“We Are Witches,” is arguably the weakest on the entire EP. Boris in the background could easily be replaced by any other group with less artistic mastery and it would remain the same. Astbury’s weighted voice is replaced by something higher that does not at all fit into the drone of the music and is too obtrusive.
“Rain” is a cover of a classic Cult track. While the original feels dated and saturated with its 80s formula, the Boris and Ian Astbury version adds new life with a new vocalist: Wata, Boris’s guitarist. In contrast to Astbury, her voice is lofty and is sometimes lost amidst the wail of the guitars until it becomes and instrument by itself.
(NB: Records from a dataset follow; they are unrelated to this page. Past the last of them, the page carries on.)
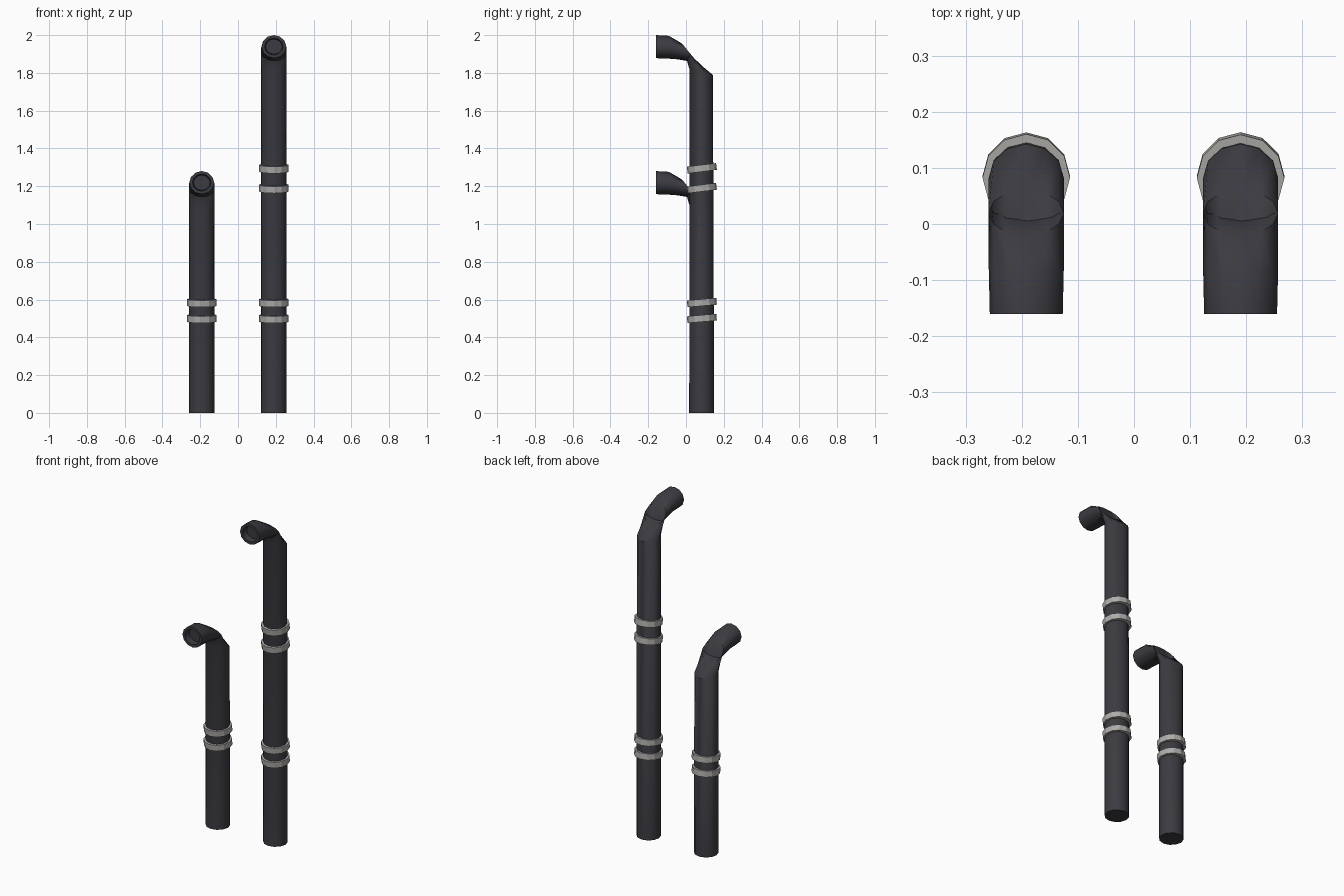
import bpy, bmesh, math
from mathutils import Vector, Matrix

if "Cube" in bpy.data.objects:
    bpy.data.objects.remove(bpy.data.objects["Cube"])

SIDES = 12


def material(name, rgb):
    m = bpy.data.materials.new(name)
    m.diffuse_color = (*rgb, 1)
    m.use_nodes = True
    m.node_tree.nodes["Principled BSDF"].inputs["Base Color"].default_value = m.diffuse_color
    return m


dark = material("dark iron", (0.045, 0.043, 0.052))
steel = material("light steel", (0.42, 0.41, 0.39))


def finish(bm, name, mat, angle):
    bmesh.ops.recalc_face_normals(bm, faces=bm.faces)
    me = bpy.data.meshes.new(name)
    bm.to_mesh(me)
    bm.free()
    me.materials.append(mat)
    ob = bpy.data.objects.new(name, me)
    bpy.context.collection.objects.link(ob)
    bpy.context.view_layer.objects.active = ob
    ob.select_set(True)
    bpy.ops.object.shade_smooth_by_angle(angle=math.radians(angle))
    ob.select_set(False)


def loft(bm, rings):
    """Bridge a list of vertex rings."""
    for a, b in zip(rings, rings[1:]):
        for i in range(SIDES):
            j = (i + 1) % SIDES
            bm.faces.new((a[i], a[j], b[j], b[i]))


def pipe(name, x, top):
    bm = bmesh.new()
    # centre y, centre z, tilt of the section (0 = level, 90 = facing front), radius
    path = [(0.083, 0, 0, 0.066), (0.081, top - 0.198, 12, 0.063),
            (0.020, top - 0.095, 51, 0.065), (-0.075, top - 0.065, 76, 0.063),
            (-0.160, top - 0.061, 90, 0.061),
            # rim and recessed mouth
            (-0.160, top - 0.061, 90, 0.045), (-0.125, top - 0.061, 90, 0.040)]
    rings = []
    for y, z, tilt, r in path:
        t = math.radians(tilt)
        ring = []
        for i in range(SIDES):
            a = math.tau * i / SIDES
            d = r * math.sin(a)
            rx = 0.067 if 0.06 < r and y > -0.1 else r + 0.004
            ring.append(bm.verts.new((x + rx * math.cos(a),
                                      y + d * math.cos(t), z + d * -math.sin(t) )))
        rings.append(ring)
    loft(bm, rings)
    bm.faces.new(rings[0])
    bm.faces.new(rings[-1])
    finish(bm, name, dark, 50)


def clamp(name, x, z, tilt):
    """Slightly tilted band around a pipe."""
    bm = bmesh.new()
    h = 0.018
    rings = [[bm.verts.new((r * math.cos(math.tau * i / SIDES),
                            r * math.sin(math.tau * i / SIDES), zz))
              for i in range(SIDES)]
             for r, zz in ((0.06, -h), (0.078, -h), (0.078, h), (0.06, h))]
    loft(bm, rings + rings[:1])
    bmesh.ops.transform(bm, verts=bm.verts, matrix=Matrix.Translation((x, 0.084, z))
                        @ Matrix.Rotation(math.radians(tilt), 4, 'X'))
    finish(bm, name, steel, 25)


# Pipes
pipe("short_pipe", -0.192, 1.28)
pipe("tall_pipe", 0.190, 2.0)

# Clamps
for x, z, tilt in ((-0.192, 0.50, 5), (-0.192, 0.584, 5), (0.190, 0.50, 5),
                   (0.190, 0.584, 5), (0.190, 1.19, 7), (0.190, 1.295, 7)):
    clamp("pipe_clamp", x, z, tilt)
But there’s nothing particularly new about the song and serves only as an update of a classic. Not bad, but not great either.
The final track, “Magickal Child,” is far more distinctive of the music that Boris is regarded for. On its own, the instrumentation is likely to be found on a previous album, relying heavily on distortion and a specific pattern. Astbury’s vocals fit perfectly along with the hum of the music, filling in the spaces in the best combination the EP has to offer.
BXI is an album that is better listened to when one doesn’t think too hard about who the contributors are. It’s leans more on the formula of The Cult than with Boris’ distinct style, sacrificing one for the other at times. This doesn’t render the album bad, however, merely a new direction in exploring music. Those seeking a less formulaic approach of music should check out Boris’ collaborations with Sunn O))) or Merzbow. For now, BXI remains a solid EP that is comfortable, but nothing genre-bending. – Sarah Luca
“Teeth and Claws”